When they are searching for the perfect location to put down the roots of their foodservice business, many restaurateurs want an area that vibrates with energy, vitality, and enthusiasm. University and college towns or districts are becoming increasingly more attractive as the number of students enrolled in Canadian post-secondary institutions continues its upward momentum year over year.
According to Statistics Canada, in the 2018/2019 academic year*, over 2.1 million students were enrolled in Canadian public universities and colleges, up 1.8 per cent from the previous year. This growth is attributable to a 16.2 per cent increase (+47,952) in international student enrollment during the same period.
Despite the more recent concerns over in-person learning and the move to online education, the significance of human connection and experiences in postsecondary life is not going anywhere. In university and college towns, local restaurants serve as a gathering place for both students and faculty and provide essential nourishment to busy students who, left to their own devices, may try to survive on a diet of only macaroni and cheese.
Graduating classes move on and new students move in, seeking that same connection and experience. International students increasingly contribute to Canada’s postsecondary landscape. According to Statistics Canada, international students more than tripled from 101,304 in 2008/2009 to 318,153 in 2018/2019. This continuous and dependable cycle provides fertile ground for new and exciting businesses to flourish.
Herein lies the opportunity for a company to successfully establish, consolidate and grow its brand. For this reason, there is strong interest in this market from well-known franchises and independent operations.
The campus periphery is an exciting constellation of bars, cafes, and restaurants of every size and type to satisfy the inherent thirst of postsecondary students and staff. Established franchise groups dominate most on-campus foodservice operations run by a third-party operator such as Compass or Sodexo. But just beyond the campus lines lies plenty of opportunities. Sharp operators can see the chance to position their brand and create engaging experiences in a formative moment of the student journey, potentially creating clients for life.
Creative methods to engage guests are exciting operators and bolstering their confidence to enter the postsecondary markets.

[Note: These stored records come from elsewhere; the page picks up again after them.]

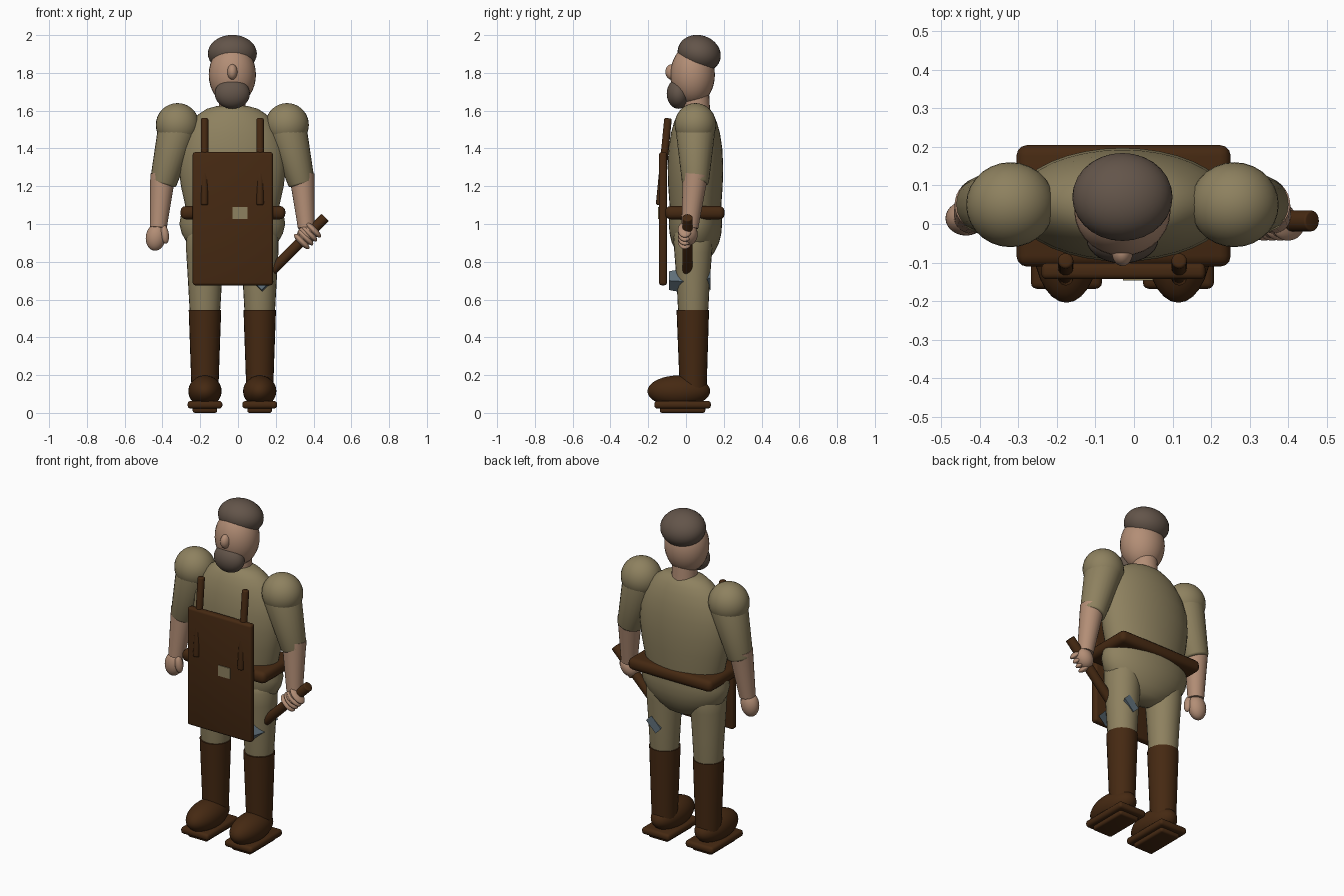
import bpy, bmesh, math
from mathutils import Vector, Matrix

cube = bpy.data.objects.get("Cube")
if cube:
    bpy.data.objects.remove(cube)

MID = -0.03   # body centre line
BACK = 0.05   # body depth centre


def material(name, rgb):
    m = bpy.data.materials.new(name)
    m.use_nodes = True
    m.diffuse_color = (*rgb, 1)
    m.node_tree.nodes["Principled BSDF"].inputs["Base Color"].default_value = (*rgb, 1)
    return m


CLOTH = material("khaki cloth", (0.27, 0.22, 0.115))
SKIN = material("skin", (0.45, 0.27, 0.18))
LEATHER = material("dark leather", (0.06, 0.022, 0.006))
HAIR = material("grey brown hair", (0.125, 0.09, 0.068))
STEEL = material("steel", (0.12, 0.165, 0.2))


def finish(name, bm, mat, smooth=True):
    bmesh.ops.recalc_face_normals(bm, faces=bm.faces[:])
    mesh = bpy.data.meshes.new(name)
    bm.to_mesh(mesh)
    bm.free()
    mesh.materials.append(mat)
    ob = bpy.data.objects.new(name, mesh)
    bpy.context.collection.objects.link(ob)
    if smooth:
        bpy.ops.object.select_all(action='DESELECT')
        ob.select_set(True)
        bpy.context.view_layer.objects.active = ob
        bpy.ops.object.shade_smooth_by_angle(angle=math.radians(40))
    return ob


def ball(name, mat, centre, radii, tilt=0, axis='X'):
    bm = bmesh.new()
    bmesh.ops.create_uvsphere(bm, u_segments=28, v_segments=18, radius=1)
    place = (Matrix.Translation(centre) @ Matrix.Rotation(math.radians(tilt), 4, axis)
             @ Matrix.Diagonal((*radii, 1)))
    bm.transform(place)
    return finish(name, bm, mat)


def limb(name, mat, start, end, r1, r2, bevel=0.0):
    a, b = Vector(start), Vector(end)
    bm = bmesh.new()
    bmesh.ops.create_cone(bm, cap_ends=True, segments=24, radius1=r1, radius2=r2,
                          depth=(b - a).length)
    if bevel:
        rims = [e for e in bm.edges if any(len(f.verts) > 4 for f in e.link_faces)]
        bmesh.ops.bevel(bm, geom=rims, offset=bevel, segments=3, profile=0.5, affect='EDGES')
    turn = (b - a).to_track_quat('Z', 'Y').to_matrix().to_4x4()
    bm.transform(Matrix.Translation((a + b) / 2) @ turn)
    return finish(name, bm, mat)


def box(name, mat, centre, size, bevel=0.0, turn=None):
    bm = bmesh.new()
    bmesh.ops.create_cube(bm, size=1)
    bm.transform(Matrix.Diagonal((*size, 1)))
    if bevel:
        bmesh.ops.bevel(bm, geom=bm.edges[:], offset=bevel, segments=3, profile=0.5,
                        affect='EDGES')
    bm.transform(Matrix.Translation(centre) @ (turn or Matrix()))
    return finish(name, bm, mat)


def lathe(name, mat, centre, rings, sides=36):
    """Stack elliptical rings given as (height, half width, half depth)."""
    bm = bmesh.new()
    loops = []
    for z, rx, ry in rings:
        angles = [math.tau * i / sides for i in range(sides)]
        loops.append([bm.verts.new((centre[0] + rx * math.cos(t),
                                    centre[1] + ry * math.sin(t), z)) for t in angles])
    for low, high in zip(loops, loops[1:]):
        for i in range(sides):
            j = (i + 1) % sides
            bm.faces.new((low[i], low[j], high[j], high[i]))
    bm.faces.new(loops[0])
    bm.faces.new(loops[-1])
    return finish(name, bm, mat)


# Torso and hips
lathe("torso", CLOTH, (MID, BACK), [
    (1.03, .235, .13), (1.1, .25, .137), (1.2, .272, .144), (1.3, .284, .147),
    (1.4, .278, .142), (1.48, .252, .13), (1.54, .215, .113), (1.58, .18, .095),
    (1.61, .135, .075), (1.625, .08, .055)])
lathe("hips", CLOTH, (MID, BACK), [
    (.79, .05, .03), (.81, .12, .07), (.85, .19, .1), (.9, .24, .125),
    (.95, .268, .137), (1.0, .28, .141), (1.06, .27, .138)])
box("belt", LEATHER, (MID + .003, .047, 1.06), (.555, .315, .07), .028)

# Head
limb("neck", SKIN, (MID, .055, 1.57), (MID, .055, 1.72), .074, .066)
ball("head", SKIN, (MID, .035, 1.79), (.125, .118, .16))
ball("hair", HAIR, (MID, .07, 1.902), (.13, .116, .097), -18)
ball("beard", HAIR, (MID, -.04, 1.69), (.093, .062, .08))
ball("nose", SKIN, (MID, -.075, 1.805), (.027, .034, .041))

for side, label in ((-1, "right"), (1, "left")):
    # Arms
    sx = MID + side * .29
    elbow = (MID + side * .368, BACK, 1.21)
    wrist = (MID + side * .392, .02, .98)
    ball(label + "_shoulder", CLOTH, (sx, BACK, 1.525), (.115, .11, .115))
    limb(label + "_sleeve", CLOTH, elbow, (sx, BACK, 1.5), .07, .105, .012)
    limb(label + "_forearm", SKIN, wrist, (elbow[0], elbow[1], 1.26), .045, .067)
    # Legs
    lx = MID + side * .145
    lathe(label + "_leg", CLOTH, (lx, .038), [
        (.52, .078, .076), (.56, .082, .081), (.7, .09, .088), (.85, .099, .1),
        (.93, .1, .105), (.98, .085, .09), (1.01, .05, .05)], 24)
    limb(label + "_boot_shaft", LEATHER, (lx, .038, .12), (lx, .036, .545), .071, .086)
    ball(label + "_boot_foot", LEATHER, (lx, -.038, .115), (.088, .166, .083))
    box(label + "_sole", LEATHER, (lx, -.018, .043), (.184, .3, .04), .016)
    box(label + "_tread", LEATHER, (lx, -.018, .02), (.13, .24, .04), .012)
    # Shoulder straps sinking into the pack
    px = MID + side * .147
    limb(label + "_strap", LEATHER, (px, -.14, 1.1), (px, -.095, 1.56), .02, .02, .008)

# Open right hand
ball("right_hand", SKIN, (-.435, .015, .93), (.053, .045, .072), 8, 'Y')
ball("right_thumb", SKIN, (-.388, -.005, .945), (.022, .024, .05), -8, 'Y')

# Flat pack with buckle
box("pack", LEATHER, (-.0275, -.122, 1.028), (.425, .042, .705), .014)
box("pack_buckle", CLOTH, (.01, -.143, 1.058), (.078, .008, .064))

# Tool handle gripped by the left hand
top, low = Vector((.462, .008, 1.035)), Vector((.1, .008, .675))
limb("tool_handle", LEATHER, low, top, .027, .027, .005)
ball("left_fist", SKIN, (.365, .012, .945), (.05, .05, .062), 35, 'Y')
along = (top - low).normalized()
for i in range(4):
    spot = Vector((.368, -.006, .938)) + along * (i - 1.5) * .029
    ball(f"left_finger_{i + 1}", SKIN, spot, (.055, .037, .018), 45, 'Y')

# Tool head: a block in front, a flared blade behind
tilt = Matrix.Rotation(math.radians(45), 4, 'Y')


def flare(name, y1, y2, size1, size2):
    bm = bmesh.new()
    bmesh.ops.create_cube(bm, size=1)
    for v in bm.verts:
        w, h = size1 if v.co.y < 0 else size2
        v.co = (v.co.x * w, y1 if v.co.y < 0 else y2, v.co.z * h)
    bm.transform(Matrix.Translation((.125, 0, .7)) @ tilt)
    finish(name, bm, STEEL, False)


flare("tool_head_block", -.09, 0, (.07, .07), (.1, .085))
flare("tool_head_core", 0, .075, (.06, .05), (.045, .04))
flare("tool_head_blade", .075, .13, (.04, .035), (.05, .09))
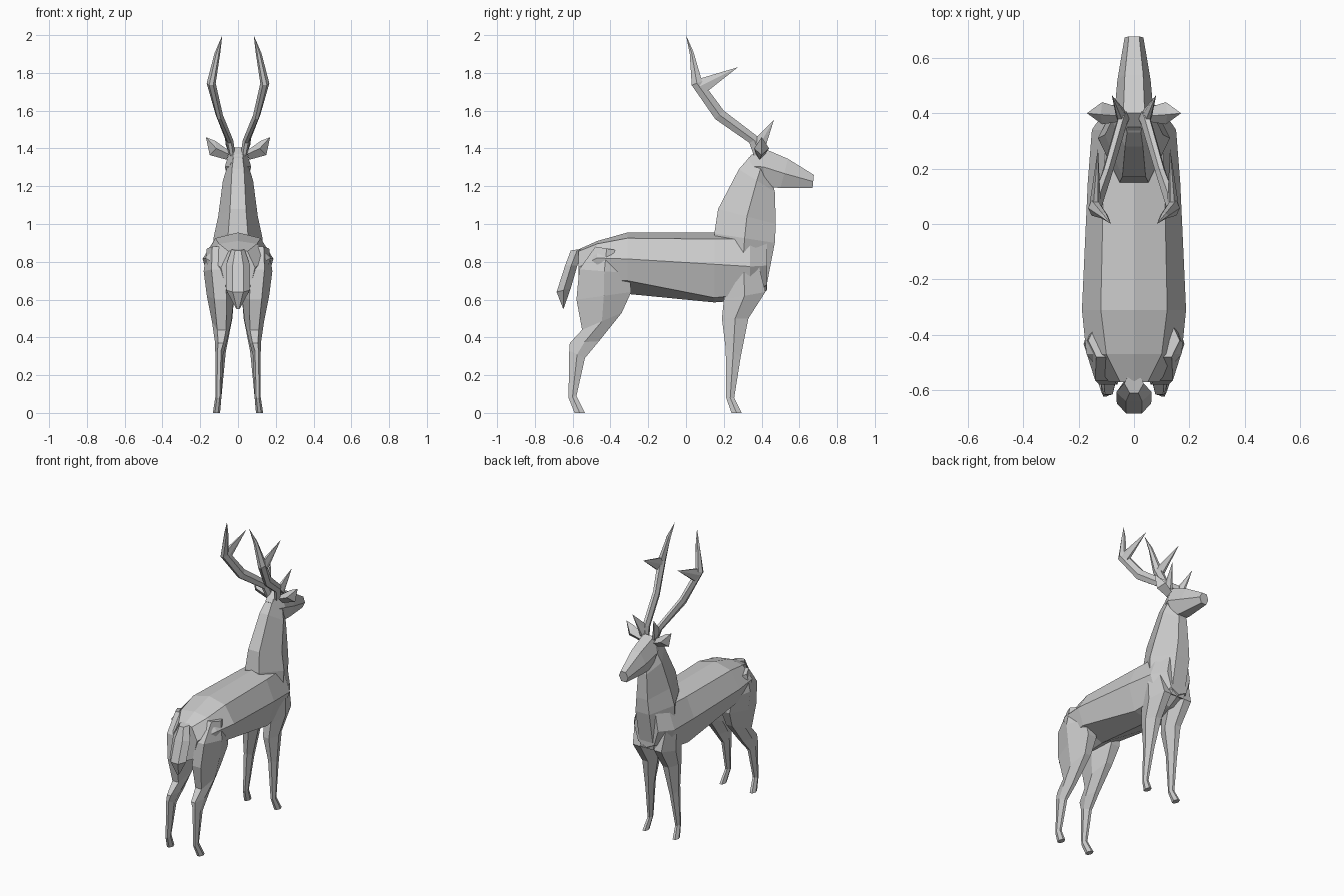
import bpy, bmesh


def ring(yb, zb, yf, zf, x0, x1, f=0.45):
    """Six-sided section between a back and a front (y, z) point, x0..x1 wide."""
    xm, h = (x0 + x1) / 2, (x1 - x0) / 2 * f
    ym, zm = (yb + yf) / 2, (zb + zf) / 2
    return [(xm - h, yb, zb), (xm + h, yb, zb), (x1, ym, zm),
            (xm + h, yf, zf), (xm - h, yf, zf), (x0, ym, zm)]


def loft(name, rings, mirror=False):
    """Flat-faced skin over closed rings, capped at both ends."""
    bm = bmesh.new()
    rows = [[bm.verts.new(p) for p in r] for r in rings]
    n = len(rows[0])
    for a, b in zip(rows, rows[1:]):
        for i in range(n):
            j = (i + 1) % n
            bm.faces.new((a[i], a[j], b[j], b[i]))
    bm.faces.new(rows[0][::-1])
    bm.faces.new(rows[-1])
    bmesh.ops.remove_doubles(bm, verts=bm.verts, dist=1e-4)
    bmesh.ops.recalc_face_normals(bm, faces=bm.faces)
    me = bpy.data.meshes.new(name)
    bm.to_mesh(me)
    bm.free()
    ob = bpy.data.objects.new(name, me)
    bpy.context.collection.objects.link(ob)
    if mirror:
        m = ob.modifiers.new("mirror", 'MIRROR')
        m.use_mirror_merge = False
    return ob


def sym(rows, f):
    """Centred sections from (yb, zb, yf, zf, half width)."""
    return [ring(a, b, c, d, -w, w, f) for a, b, c, d, w in rows]


# Torso: half sections (x, z) from spine to belly, mirrored into full rings
torso = []
for y, half in [
        (-0.57, [(0, .865), (.05, .855), (.09, .77), (.06, .64), (0, .61)]),
        (-0.47, [(0, .91), (.10, .895), (.172, .82), (.14, .70), (0, .62)]),
        (-0.31, [(0, .955), (.12, .925), (.188, .815), (.15, .70), (0, .63)]),
        (0.15, [(0, .955), (.11, .92), (.167, .787), (.12, .61), (0, .585)]),
        (0.34, [(0, .95), (.10, .92), (.152, .775), (.10, .63), (0, .60)]),
        (0.43, [(0, .93), (.07, .90), (.09, .78), (.06, .68), (0, .65)])]:
    torso.append([(x, y, z) for x, z in half] +
                 [(-x, y, z) for x, z in half[-2:0:-1]])
loft("torso", torso)

# Neck and chest
loft("neck", sym([(.35, 1.37, .45, 1.25, .055), (.28, 1.29, .47, 1.17, .08),
                  (.17, 1.08, .475, 1.00, .105), (.15, .95, .47, .90, .13),
                  (.17, .75, .42, .64, .125)], 0.4))

# Head and muzzle
loft("head", sym([(.33, 1.35, .37, 1.26, .045), (.40, 1.405, .42, 1.20, .07),
                  (.54, 1.345, .50, 1.19, .06), (.677, 1.26, .67, 1.19, .034)], 0.55))

# Tail
loft("tail", sym([(-.61, .86, -.54, .87, .035), (-.64, .78, -.575, .78, .064),
                  (-.685, .64, -.61, .66, .062), (-.65, .55, -.645, .56, .012)], 0.45))

# Hind legs
loft("hind_leg", [ring(*r) for r in [
    (-.48, .88, -.36, .86, .06, .165), (-.565, .76, -.30, .74, .03, .182),
    (-.58, .60, -.29, .64, .02, .165), (-.55, .44, -.34, .53, .035, .138),
    (-.615, .37, -.46, .38, .06, .122), (-.618, .33, -.535, .29, .078, .12),
    (-.622, .08, -.58, .09, .088, .12), (-.59, 0, -.535, 0, .095, .133)]], True)

# Front legs
loft("front_leg", [ring(*r) for r in [
    (.23, .80, .38, .80, .05, .145), (.20, .60, .42, .64, .02, .14),
    (.19, .50, .33, .50, .03, .125), (.21, .34, .29, .30, .065, .118),
    (.213, .08, .255, .08, .088, .12), (.24, 0, .295, 0, .095, .133)]], True)

# Ears
loft("ear", [
    [(.05, .37, 1.37), (.05, .39, 1.39), (.05, .42, 1.37), (.06, .39, 1.34)],
    [(.115, .36, 1.40), (.12, .395, 1.44), (.115, .44, 1.40), (.15, .40, 1.365)],
    [(.17, .40, 1.46)] * 4], True)

# Antler beams with upper and brow tines
loft("antler", [ring(*r) for r in [
    (.36, 1.36, .41, 1.39, .015, .05), (.335, 1.43, .39, 1.455, .025, .065),
    (.155, 1.555, .20, 1.60, .08, .118), (.03, 1.735, .085, 1.755, .118, .166),
    (.02, 1.90, .04, 1.91, .094, .124), (.0, 2.0, .0, 2.0, .083, .083)]], True)
loft("upper_tine", [ring(*r) for r in [
    (.04, 1.76, .11, 1.70, .12, .16), (.275, 1.83, .275, 1.83, .13, .13)]], True)
loft("brow_tine", [ring(*r) for r in [
    (.36, 1.445, .415, 1.39, .025, .065), (.465, 1.55, .465, 1.55, .08, .08)]], True)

The popularity of playful neon signs, opulent wall decor, and new types of loyalty programs provide fun-spirited motivation to continue innovating for the next “it” thing.
Convenience and budget remain vital considerations when preparing to enter and excel in these university and college towns. These two qualities must be maintained and extended through the adoption of an omnichannel approach. Long gone are the days when an operator must rely on the seasonality and accompanying rollercoaster rides of cash flow. They can now dictate the terms of business engagement via diligent and effective social media awareness and benefit from online sales opportunities and delivery platforms such as UberEats and DoorDash. Employing these tools now provides a keen operator a reliable method of bridging the typically weaker times of the year and giving their guests what they’re seeking.
Even with the reality of more learning migrating online, many students and faculty will still choose to live and learn on or near campus while seeking out places to meet and congregate. Restaurateurs who can offer unique experiences while providing a significant value proposition to their customers can capitalize on this growing niche market.
Christian Petronio works with CHI Real Estate Group, a full-service real estate team founded by Ori Grad, Broker, and Managing Director. Specializing in hospitality, food service, food manufacturing, and real estate investment opportunities in Ontario, CHI Real Estate, is a trusted brokerage for some of the city’s top chefs and restauranteurs.
*These statistics used here were recorded prior to academic years (and therefore college and university towns) being heavily impacted by COVID-19.